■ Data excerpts
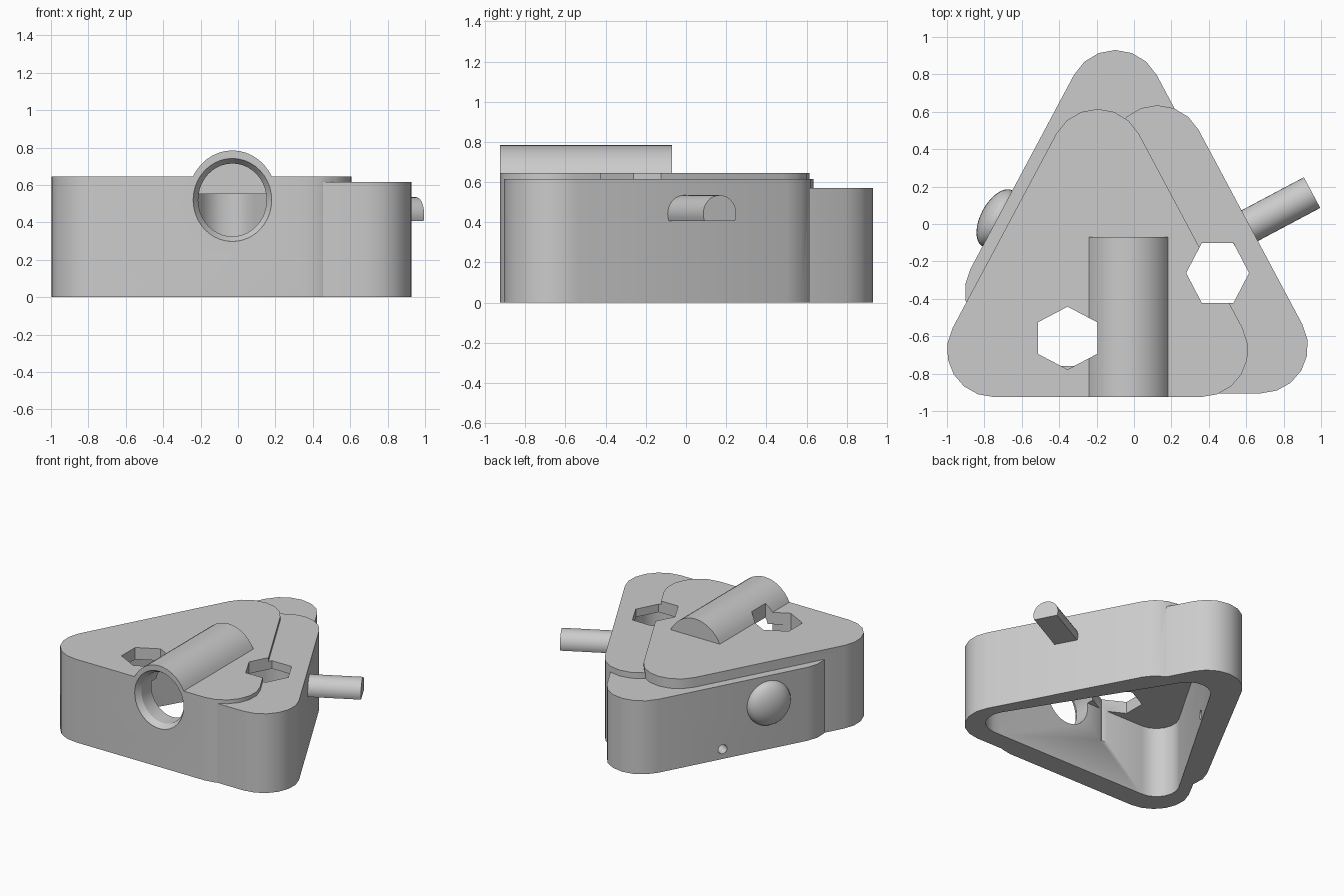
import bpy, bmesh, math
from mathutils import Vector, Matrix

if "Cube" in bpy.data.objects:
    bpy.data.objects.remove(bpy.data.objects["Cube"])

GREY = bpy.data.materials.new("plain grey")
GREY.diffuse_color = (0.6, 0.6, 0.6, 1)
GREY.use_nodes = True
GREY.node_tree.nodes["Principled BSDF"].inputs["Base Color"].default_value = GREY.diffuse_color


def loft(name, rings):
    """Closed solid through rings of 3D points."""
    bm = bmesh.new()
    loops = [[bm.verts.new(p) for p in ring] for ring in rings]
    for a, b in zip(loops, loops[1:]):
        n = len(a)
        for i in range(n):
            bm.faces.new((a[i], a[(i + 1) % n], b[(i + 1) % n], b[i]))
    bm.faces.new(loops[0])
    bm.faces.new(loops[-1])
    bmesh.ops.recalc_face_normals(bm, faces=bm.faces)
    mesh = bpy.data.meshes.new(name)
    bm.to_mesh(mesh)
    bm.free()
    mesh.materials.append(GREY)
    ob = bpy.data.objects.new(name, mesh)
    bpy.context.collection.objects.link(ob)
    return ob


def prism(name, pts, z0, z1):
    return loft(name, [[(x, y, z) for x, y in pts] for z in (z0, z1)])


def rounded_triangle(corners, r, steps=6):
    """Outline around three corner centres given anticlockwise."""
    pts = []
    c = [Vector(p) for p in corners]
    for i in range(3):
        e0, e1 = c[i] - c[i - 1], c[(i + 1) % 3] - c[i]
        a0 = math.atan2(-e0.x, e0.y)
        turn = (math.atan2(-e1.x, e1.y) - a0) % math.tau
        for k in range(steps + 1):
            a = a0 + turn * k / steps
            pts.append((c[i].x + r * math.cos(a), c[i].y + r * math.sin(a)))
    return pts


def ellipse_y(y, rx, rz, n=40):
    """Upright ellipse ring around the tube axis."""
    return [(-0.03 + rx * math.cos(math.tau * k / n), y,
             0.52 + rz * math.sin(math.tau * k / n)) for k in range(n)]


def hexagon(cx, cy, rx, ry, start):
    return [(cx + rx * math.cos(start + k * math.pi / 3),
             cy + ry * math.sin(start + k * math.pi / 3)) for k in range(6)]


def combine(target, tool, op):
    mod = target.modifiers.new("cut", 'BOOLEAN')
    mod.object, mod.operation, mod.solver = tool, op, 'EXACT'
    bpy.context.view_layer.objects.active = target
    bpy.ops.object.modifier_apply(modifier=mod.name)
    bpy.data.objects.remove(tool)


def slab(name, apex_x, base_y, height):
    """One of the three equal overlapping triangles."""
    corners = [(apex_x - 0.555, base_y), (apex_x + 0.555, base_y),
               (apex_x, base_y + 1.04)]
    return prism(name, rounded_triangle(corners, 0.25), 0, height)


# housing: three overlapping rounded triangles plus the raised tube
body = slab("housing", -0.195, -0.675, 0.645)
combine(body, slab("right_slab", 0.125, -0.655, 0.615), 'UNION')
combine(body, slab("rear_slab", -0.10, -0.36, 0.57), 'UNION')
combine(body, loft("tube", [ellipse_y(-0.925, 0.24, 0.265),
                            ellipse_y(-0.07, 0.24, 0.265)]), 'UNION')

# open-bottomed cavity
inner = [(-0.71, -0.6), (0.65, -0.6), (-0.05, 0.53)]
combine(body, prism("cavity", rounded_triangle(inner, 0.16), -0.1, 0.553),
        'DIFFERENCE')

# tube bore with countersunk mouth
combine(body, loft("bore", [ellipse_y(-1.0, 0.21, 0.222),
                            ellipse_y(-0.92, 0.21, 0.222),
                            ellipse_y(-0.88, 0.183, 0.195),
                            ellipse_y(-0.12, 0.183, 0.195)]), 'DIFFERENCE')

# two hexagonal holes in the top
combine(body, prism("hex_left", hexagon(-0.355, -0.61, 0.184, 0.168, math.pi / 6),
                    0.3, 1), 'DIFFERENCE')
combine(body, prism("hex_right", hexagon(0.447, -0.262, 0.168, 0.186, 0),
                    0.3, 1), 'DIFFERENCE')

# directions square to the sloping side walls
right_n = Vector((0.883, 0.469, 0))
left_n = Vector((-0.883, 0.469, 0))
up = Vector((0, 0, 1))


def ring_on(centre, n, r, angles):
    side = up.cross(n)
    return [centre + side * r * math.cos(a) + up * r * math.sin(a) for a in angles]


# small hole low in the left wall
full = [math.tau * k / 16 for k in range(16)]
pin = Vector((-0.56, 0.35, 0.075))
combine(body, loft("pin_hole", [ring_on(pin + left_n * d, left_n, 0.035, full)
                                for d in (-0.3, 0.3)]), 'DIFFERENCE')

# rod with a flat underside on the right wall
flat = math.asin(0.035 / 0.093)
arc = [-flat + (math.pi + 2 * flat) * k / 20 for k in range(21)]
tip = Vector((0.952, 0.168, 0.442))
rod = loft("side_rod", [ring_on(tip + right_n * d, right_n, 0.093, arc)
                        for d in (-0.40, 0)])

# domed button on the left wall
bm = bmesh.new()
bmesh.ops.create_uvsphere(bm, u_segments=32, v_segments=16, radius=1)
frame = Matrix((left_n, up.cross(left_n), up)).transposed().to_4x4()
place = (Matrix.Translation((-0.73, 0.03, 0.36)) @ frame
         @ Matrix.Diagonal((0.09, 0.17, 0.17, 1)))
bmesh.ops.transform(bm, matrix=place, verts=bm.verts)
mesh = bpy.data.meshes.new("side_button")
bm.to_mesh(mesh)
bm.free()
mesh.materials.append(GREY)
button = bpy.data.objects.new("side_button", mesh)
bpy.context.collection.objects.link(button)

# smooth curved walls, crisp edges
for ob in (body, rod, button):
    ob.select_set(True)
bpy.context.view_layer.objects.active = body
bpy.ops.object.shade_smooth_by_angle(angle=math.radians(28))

■ REQUIRED WORK
Drop the pictures and reproduce the rest of the data above exactly.

■ SOLUTION TO THE PROBLEM
import bpy, bmesh, math
from mathutils import Vector, Matrix

if "Cube" in bpy.data.objects:
    bpy.data.objects.remove(bpy.data.objects["Cube"])

GREY = bpy.data.materials.new("plain grey")
GREY.diffuse_color = (0.6, 0.6, 0.6, 1)
GREY.use_nodes = True
GREY.node_tree.nodes["Principled BSDF"].inputs["Base Color"].default_value = GREY.diffuse_color


def loft(name, rings):
    """Closed solid through rings of 3D points."""
    bm = bmesh.new()
    loops = [[bm.verts.new(p) for p in ring] for ring in rings]
    for a, b in zip(loops, loops[1:]):
        n = len(a)
        for i in range(n):
            bm.faces.new((a[i], a[(i + 1) % n], b[(i + 1) % n], b[i]))
    bm.faces.new(loops[0])
    bm.faces.new(loops[-1])
    bmesh.ops.recalc_face_normals(bm, faces=bm.faces)
    mesh = bpy.data.meshes.new(name)
    bm.to_mesh(mesh)
    bm.free()
    mesh.materials.append(GREY)
    ob = bpy.data.objects.new(name, mesh)
    bpy.context.collection.objects.link(ob)
    return ob


def prism(name, pts, z0, z1):
    return loft(name, [[(x, y, z) for x, y in pts] for z in (z0, z1)])


def rounded_triangle(corners, r, steps=6):
    """Outline around three corner centres given anticlockwise."""
    pts = []
    c = [Vector(p) for p in corners]
    for i in range(3):
        e0, e1 = c[i] - c[i - 1], c[(i + 1) % 3] - c[i]
        a0 = math.atan2(-e0.x, e0.y)
        turn = (math.atan2(-e1.x, e1.y) - a0) % math.tau
        for k in range(steps + 1):
            a = a0 + turn * k / steps
            pts.append((c[i].x + r * math.cos(a), c[i].y + r * math.sin(a)))
    return pts


def ellipse_y(y, rx, rz, n=40):
    """Upright ellipse ring around the tube axis."""
    return [(-0.03 + rx * math.cos(math.tau * k / n), y,
             0.52 + rz * math.sin(math.tau * k / n)) for k in range(n)]


def hexagon(cx, cy, rx, ry, start):
    return [(cx + rx * math.cos(start + k * math.pi / 3),
             cy + ry * math.sin(start + k * math.pi / 3)) for k in range(6)]


def combine(target, tool, op):
    mod = target.modifiers.new("cut", 'BOOLEAN')
    mod.object, mod.operation, mod.solver = tool, op, 'EXACT'
    bpy.context.view_layer.objects.active = target
    bpy.ops.object.modifier_apply(modifier=mod.name)
    bpy.data.objects.remove(tool)


def slab(name, apex_x, base_y, height):
    """One of the three equal overlapping triangles."""
    corners = [(apex_x - 0.555, base_y), (apex_x + 0.555, base_y),
               (apex_x, base_y + 1.04)]
    return prism(name, rounded_triangle(corners, 0.25), 0, height)


# housing: three overlapping rounded triangles plus the raised tube
body = slab("housing", -0.195, -0.675, 0.645)
combine(body, slab("right_slab", 0.125, -0.655, 0.615), 'UNION')
combine(body, slab("rear_slab", -0.10, -0.36, 0.57), 'UNION')
combine(body, loft("tube", [ellipse_y(-0.925, 0.24, 0.265),
                            ellipse_y(-0.07, 0.24, 0.265)]), 'UNION')

# open-bottomed cavity
inner = [(-0.71, -0.6), (0.65, -0.6), (-0.05, 0.53)]
combine(body, prism("cavity", rounded_triangle(inner, 0.16), -0.1, 0.553),
        'DIFFERENCE')

# tube bore with countersunk mouth
combine(body, loft("bore", [ellipse_y(-1.0, 0.21, 0.222),
                            ellipse_y(-0.92, 0.21, 0.222),
                            ellipse_y(-0.88, 0.183, 0.195),
                            ellipse_y(-0.12, 0.183, 0.195)]), 'DIFFERENCE')

# two hexagonal holes in the top
combine(body, prism("hex_left", hexagon(-0.355, -0.61, 0.184, 0.168, math.pi / 6),
                    0.3, 1), 'DIFFERENCE')
combine(body, prism("hex_right", hexagon(0.447, -0.262, 0.168, 0.186, 0),
                    0.3, 1), 'DIFFERENCE')

# directions square to the sloping side walls
right_n = Vector((0.883, 0.469, 0))
left_n = Vector((-0.883, 0.469, 0))
up = Vector((0, 0, 1))


def ring_on(centre, n, r, angles):
    side = up.cross(n)
    return [centre + side * r * math.cos(a) + up * r * math.sin(a) for a in angles]


# small hole low in the left wall
full = [math.tau * k / 16 for k in range(16)]
pin = Vector((-0.56, 0.35, 0.075))
combine(body, loft("pin_hole", [ring_on(pin + left_n * d, left_n, 0.035, full)
                                for d in (-0.3, 0.3)]), 'DIFFERENCE')

# rod with a flat underside on the right wall
flat = math.asin(0.035 / 0.093)
arc = [-flat + (math.pi + 2 * flat) * k / 20 for k in range(21)]
tip = Vector((0.952, 0.168, 0.442))
rod = loft("side_rod", [ring_on(tip + right_n * d, right_n, 0.093, arc)
                        for d in (-0.40, 0)])

# domed button on the left wall
bm = bmesh.new()
bmesh.ops.create_uvsphere(bm, u_segments=32, v_segments=16, radius=1)
frame = Matrix((left_n, up.cross(left_n), up)).transposed().to_4x4()
place = (Matrix.Translation((-0.73, 0.03, 0.36)) @ frame
         @ Matrix.Diagonal((0.09, 0.17, 0.17, 1)))
bmesh.ops.transform(bm, matrix=place, verts=bm.verts)
mesh = bpy.data.meshes.new("side_button")
bm.to_mesh(mesh)
bm.free()
mesh.materials.append(GREY)
button = bpy.data.objects.new("side_button", mesh)
bpy.context.collection.objects.link(button)

# smooth curved walls, crisp edges
for ob in (body, rod, button):
    ob.select_set(True)
bpy.context.view_layer.objects.active = body
bpy.ops.object.shade_smooth_by_angle(angle=math.radians(28))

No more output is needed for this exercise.